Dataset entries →
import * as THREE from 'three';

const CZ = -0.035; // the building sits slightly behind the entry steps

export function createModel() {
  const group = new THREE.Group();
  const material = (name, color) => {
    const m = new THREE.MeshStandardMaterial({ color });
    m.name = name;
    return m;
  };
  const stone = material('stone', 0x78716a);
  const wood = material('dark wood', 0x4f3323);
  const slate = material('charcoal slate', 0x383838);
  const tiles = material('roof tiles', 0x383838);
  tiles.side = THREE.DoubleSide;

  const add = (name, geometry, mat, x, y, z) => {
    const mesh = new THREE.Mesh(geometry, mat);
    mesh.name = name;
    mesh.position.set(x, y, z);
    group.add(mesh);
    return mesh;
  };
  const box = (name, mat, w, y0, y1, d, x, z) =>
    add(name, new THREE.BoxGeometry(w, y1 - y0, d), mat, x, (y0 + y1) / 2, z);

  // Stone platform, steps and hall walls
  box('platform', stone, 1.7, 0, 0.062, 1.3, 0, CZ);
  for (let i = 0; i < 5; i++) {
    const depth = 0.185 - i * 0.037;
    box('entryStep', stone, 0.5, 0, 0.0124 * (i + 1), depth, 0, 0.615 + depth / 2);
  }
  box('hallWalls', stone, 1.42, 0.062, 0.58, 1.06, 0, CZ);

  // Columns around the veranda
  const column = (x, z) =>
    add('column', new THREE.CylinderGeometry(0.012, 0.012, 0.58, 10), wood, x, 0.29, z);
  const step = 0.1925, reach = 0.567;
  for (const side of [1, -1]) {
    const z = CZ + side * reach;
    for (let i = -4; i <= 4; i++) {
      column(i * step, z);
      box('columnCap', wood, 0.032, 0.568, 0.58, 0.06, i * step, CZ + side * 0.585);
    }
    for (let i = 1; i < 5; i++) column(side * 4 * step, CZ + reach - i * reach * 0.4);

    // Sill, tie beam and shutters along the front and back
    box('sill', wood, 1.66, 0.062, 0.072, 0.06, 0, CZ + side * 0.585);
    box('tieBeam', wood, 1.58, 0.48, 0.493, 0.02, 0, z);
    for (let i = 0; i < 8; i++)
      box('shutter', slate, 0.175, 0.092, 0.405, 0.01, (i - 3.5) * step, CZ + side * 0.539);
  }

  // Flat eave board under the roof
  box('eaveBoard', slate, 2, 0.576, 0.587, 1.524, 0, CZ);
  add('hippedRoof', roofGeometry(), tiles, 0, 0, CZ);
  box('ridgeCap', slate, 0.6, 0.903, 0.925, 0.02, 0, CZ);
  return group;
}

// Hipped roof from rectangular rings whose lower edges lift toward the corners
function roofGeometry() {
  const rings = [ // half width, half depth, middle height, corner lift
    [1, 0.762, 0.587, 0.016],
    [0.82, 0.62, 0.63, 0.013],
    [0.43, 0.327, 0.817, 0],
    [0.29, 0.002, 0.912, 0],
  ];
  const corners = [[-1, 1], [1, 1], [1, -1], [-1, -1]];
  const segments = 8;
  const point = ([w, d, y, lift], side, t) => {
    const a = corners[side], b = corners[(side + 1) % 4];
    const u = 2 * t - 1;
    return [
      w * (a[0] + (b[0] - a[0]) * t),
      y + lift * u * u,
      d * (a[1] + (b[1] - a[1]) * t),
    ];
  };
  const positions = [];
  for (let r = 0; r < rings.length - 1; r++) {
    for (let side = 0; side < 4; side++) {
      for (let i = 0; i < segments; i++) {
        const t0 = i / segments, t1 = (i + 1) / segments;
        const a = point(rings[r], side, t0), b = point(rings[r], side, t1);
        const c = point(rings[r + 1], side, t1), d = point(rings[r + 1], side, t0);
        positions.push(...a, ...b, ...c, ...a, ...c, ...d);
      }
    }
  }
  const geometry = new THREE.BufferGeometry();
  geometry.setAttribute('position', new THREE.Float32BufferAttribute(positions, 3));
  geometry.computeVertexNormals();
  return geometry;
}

Assignment → All that should be written out is the stretch of lines above between the one holding "const mesh = new" and the one holding "const point = ([w, d, y, lift], side, t)", inclusive, exactly as given.

Result →
    const mesh = new THREE.Mesh(geometry, mat);
    mesh.name = name;
    mesh.position.set(x, y, z);
    group.add(mesh);
    return mesh;
  };
  const box = (name, mat, w, y0, y1, d, x, z) =>
    add(name, new THREE.BoxGeometry(w, y1 - y0, d), mat, x, (y0 + y1) / 2, z);

  // Stone platform, steps and hall walls
  box('platform', stone, 1.7, 0, 0.062, 1.3, 0, CZ);
  for (let i = 0; i < 5; i++) {
    const depth = 0.185 - i * 0.037;
    box('entryStep', stone, 0.5, 0, 0.0124 * (i + 1), depth, 0, 0.615 + depth / 2);
  }
  box('hallWalls', stone, 1.42, 0.062, 0.58, 1.06, 0, CZ);

  // Columns around the veranda
  const column = (x, z) =>
    add('column', new THREE.CylinderGeometry(0.012, 0.012, 0.58, 10), wood, x, 0.29, z);
  const step = 0.1925, reach = 0.567;
  for (const side of [1, -1]) {
    const z = CZ + side * reach;
    for (let i = -4; i <= 4; i++) {
      column(i * step, z);
      box('columnCap', wood, 0.032, 0.568, 0.58, 0.06, i * step, CZ + side * 0.585);
    }
    for (let i = 1; i < 5; i++) column(side * 4 * step, CZ + reach - i * reach * 0.4);

    // Sill, tie beam and shutters along the front and back
    box('sill', wood, 1.66, 0.062, 0.072, 0.06, 0, CZ + side * 0.585);
    box('tieBeam', wood, 1.58, 0.48, 0.493, 0.02, 0, z);
    for (let i = 0; i < 8; i++)
      box('shutter', slate, 0.175, 0.092, 0.405, 0.01, (i - 3.5) * step, CZ + side * 0.539);
  }

  // Flat eave board under the roof
  box('eaveBoard', slate, 2, 0.576, 0.587, 1.524, 0, CZ);
  add('hippedRoof', roofGeometry(), tiles, 0, 0, CZ);
  box('ridgeCap', slate, 0.6, 0.903, 0.925, 0.02, 0, CZ);
  return group;
}

// Hipped roof from rectangular rings whose lower edges lift toward the corners
function roofGeometry() {
  const rings = [ // half width, half depth, middle height, corner lift
    [1, 0.762, 0.587, 0.016],
    [0.82, 0.62, 0.63, 0.013],
    [0.43, 0.327, 0.817, 0],
    [0.29, 0.002, 0.912, 0],
  ];
  const corners = [[-1, 1], [1, 1], [1, -1], [-1, -1]];
  const segments = 8;
  const point = ([w, d, y, lift], side, t) => {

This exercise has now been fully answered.